7. Encalypta tianschanica J.-C. Zhao, R.-L. Hu & S. He, Novon. 7:320. 1997.
Plants small, to 6–8 mm tall, green to yellowish green above, bright brown below, in dense tufts. Stems simple or sparsely branched; central strand indistinct. Leaves slightly tortuose when dry, erect-spreading when moist, 2.2–3.5 mm long, obovate or spatulate, abruptly narrowed to a hyaline hair-point at the apex, the hair-point ca. 0.5 mm long, nearly smooth; upper leaf margins plane or nearly so; costa single, strong, ending well below the leaf apex; upper leaf cells small, irregular quadrate to rounded-quadrate, 18–25 µm wide, densely papillose, basal cells oblong 52–68 µm x 20–24 µm, with thickened transverse walls, brownish yellow; 3–4 rows of basal marginal cells linear, 45–58 µm x 11–14 µm, thin-walled, pale in color. Autoicous. Perichaetial leaves the same as or slightly smaller than the upper stem leaves. Setae very short, 1.5–1.7 mm long, erect or slightly inclined, brownish yellow; capsules ovoid, smooth, suddenly contracted from a broad base to a very small mouth; peristome absent; annuli undifferentiated; opercula low conic-rostrate, with a long, slightly oblique beak. Calyptrae covering the whole capsules, smooth, often ragged at base, with an obtuse rostrum, ca. 1/3 the calyptra length. Spores 38–45 µm in diameter, heteropolar, with large, verrucate protuberances (warty papillae) on the distal surface, radially plicate on the proximal surface.
Type. China: Xinjiang, Tian-shan Mountain Range, Guong-nes forest station, near Guong-nes river, 43o15'N, 84o45' E, J.-C. Zhao 953288-b (holotype HBNU; isotypes HSNU, MO).
Chinese specimens examined: see the type cited above.
Habitat: on soil at bases of trees in Picea schrenkiana forests, alt. 2000 m; Distribution: endemic to China.

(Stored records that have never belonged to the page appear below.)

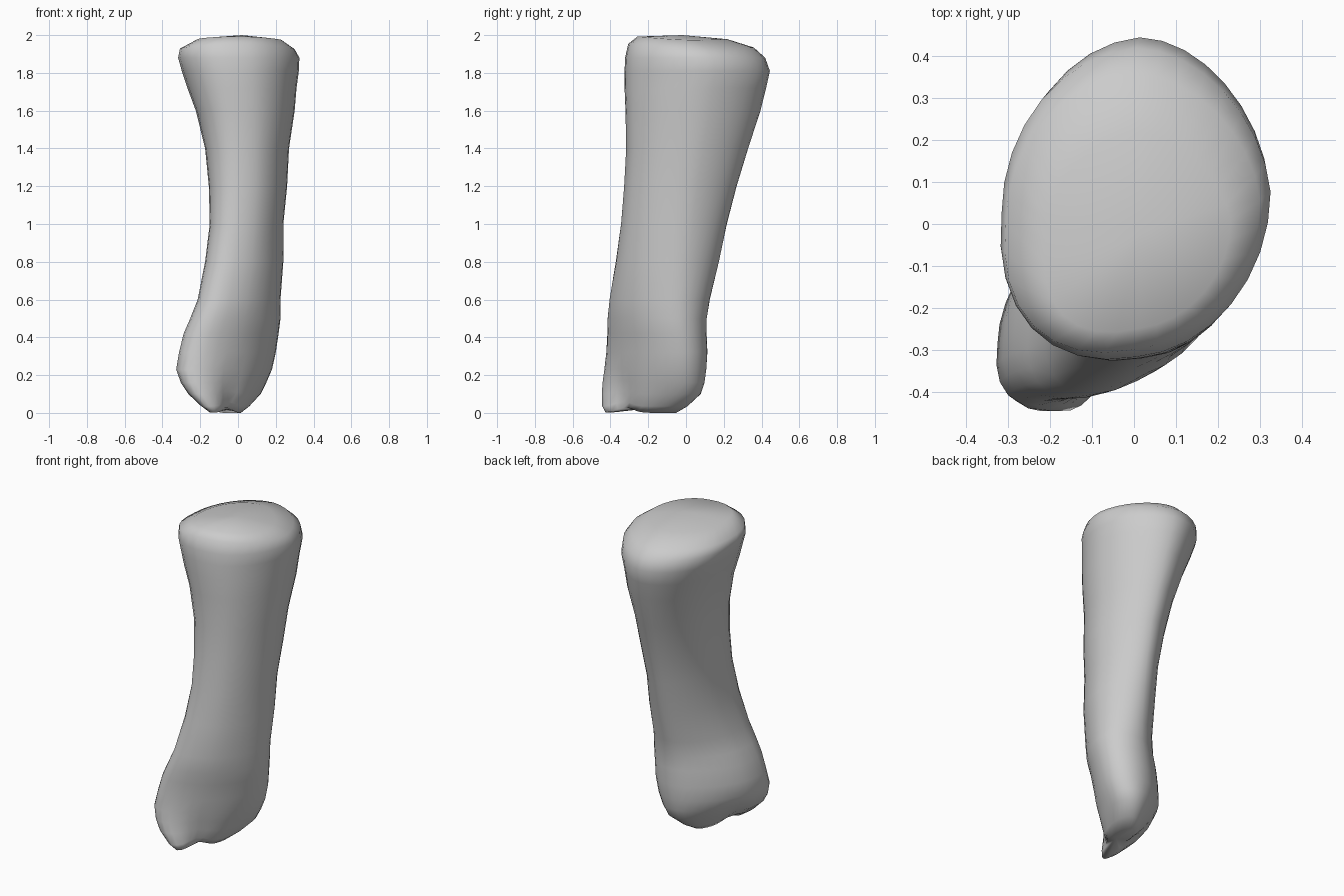
import bpy, bmesh
from math import cos, sin, pi, sqrt, exp

if "Cube" in bpy.data.objects:
    bpy.data.objects.remove(bpy.data.objects["Cube"], do_unlink=True)

SEGMENTS = 32

# Cross-sections: height, x range, y range, diagonal skew of the oval
sections = [
    (0.0, -0.14, 0.015, -0.41, -0.04, 0.008),
    (0.035, -0.19, 0.06, -0.428, 0.02, 0.017),
    (0.10, -0.26, 0.12, -0.43, 0.09, 0.030),
    (0.16, -0.30, 0.15, -0.425, 0.11, 0.034),
    (0.23, -0.325, 0.18, -0.415, 0.12, 0.035),
    (0.32, -0.31, 0.20, -0.405, 0.125, 0.033),
    (0.42, -0.285, 0.215, -0.40, 0.12, 0.029),
    (0.50, -0.25, 0.225, -0.40, 0.12, 0.025),
    (0.60, -0.21, 0.225, -0.39, 0.135, 0.020),
    (0.80, -0.17, 0.24, -0.36, 0.18, 0.013),
    (1.00, -0.145, 0.24, -0.335, 0.22, 0.009),
    (1.20, -0.15, 0.26, -0.32, 0.27, 0.007),
    (1.40, -0.17, 0.27, -0.31, 0.33, 0.006),
    (1.60, -0.22, 0.30, -0.315, 0.395, 0.006),
    (1.72, -0.265, 0.31, -0.32, 0.425, 0.007),
    (1.81, -0.295, 0.322, -0.32, 0.445, 0.008),
    (1.88, -0.315, 0.325, -0.317, 0.42, 0.008),
    (1.945, -0.305, 0.30, -0.30, 0.36, 0.008),
    (1.985, -0.21, 0.23, -0.25, 0.22, 0.005),
]


def oval(z, x0, x1, y0, y1, skew):
    """Points of a sheared oval, fuller at the front right, flatter at the back left."""
    cx, cy, hx, hy = (x0 + x1) / 2, (y0 + y1) / 2, (x1 - x0) / 2, (y1 - y0) / 2
    shear = skew / hx
    depth = sqrt(hy * hy - shear * shear)
    for i in range(SEGMENTS):
        t = 2 * pi * i / SEGMENTS
        amount = 0.022 if sin(t) < 0 else 0.016
        lean = amount * max(0, sin(2 * t)) * depth / hy
        x = cx + hx * cos(t) - lean
        y = cy + shear * cos(t) + depth * sin(t) - lean
        # The upper end is domed and slopes gently down towards the back
        drop = 0.03 * y + 0.2 * x * x if z > 1.9 else 0
        yield sculpt(x, y, z - drop, y - x < cy - cx)


def sculpt(x, y, z, front_side):
    """Cut the notch that divides the lower end into two knuckles."""
    fade = max(0, 1 - z / 0.28)
    along = (x + y) / sqrt(2)
    groove = fade * exp(-((along + 0.27) / 0.07) ** 2)
    if front_side:
        x -= 0.025 * groove
        y += 0.025 * groove
    return x, y, z + 0.028 * groove


# Loft the bone through its cross-sections
bm = bmesh.new()
rings = [[bm.verts.new(p) for p in oval(*s)] for s in sections]
for low, high in zip(rings, rings[1:]):
    for i in range(SEGMENTS):
        j = (i + 1) % SEGMENTS
        bm.faces.new((low[i], low[j], high[j], high[i]))

# Close both ends with shallow caps
for ring, centre in ((rings[0], (-0.06, -0.23, 0.02)), (rings[-1], (0.02, -0.02, 2.0))):
    tip = bm.verts.new(centre)
    for i in range(SEGMENTS):
        bm.faces.new((ring[i], ring[(i + 1) % SEGMENTS], tip))
bmesh.ops.recalc_face_normals(bm, faces=bm.faces)

mesh = bpy.data.meshes.new("bone_shaft")
bm.to_mesh(mesh)
bm.free()
bone = bpy.data.objects.new("bone_shaft", mesh)
bpy.context.collection.objects.link(bone)

# Plain grey surface
grey = bpy.data.materials.new("bone_grey")
grey.use_nodes = True
colour = (0.6, 0.6, 0.6, 1)
grey.diffuse_color = colour
grey.node_tree.nodes["Principled BSDF"].inputs["Base Color"].default_value = colour
mesh.materials.append(grey)

mesh.polygons.foreach_set("use_smooth", [True] * len(mesh.polygons))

Encalypta tianschanica is named after Tianshan, the largest mountain in the central part of Eurasia. The species having “warty” spores undoubtedly belongs to the section Rhabdotheca. Within the section it is similar to Encalypta buxbaumioidea and E. spathulata in having hyaline hair-pointed leaves, undifferentiated annuli, and no peristome teeth (T. Cao & C. Gao 1990). Sporophytically, Encalypta tianschanica appears closest to E. buxbaumioidea by sharing peculiarly shaped capsules that are gasterpodous, gradually or abruptly contracted to a small mouth and by having short setae (less than 2.0 mm long). It differs from Encalypta buxbaumioidea by its ovoid capsules that are abruptly contracted to a very small mouth, its costa ending well below the leaf apex, and by its upper leaf margins that are plane or nearly so. In contrast, Encalypta buxbaumioidea has narrowly pyriform capsules that are gradually contracted to a small mouth, has costa excurrent into a rather long awn, and has the upper leaf margins distinctly incurved.
Illustrations: Pl. 104, figs. 1–12.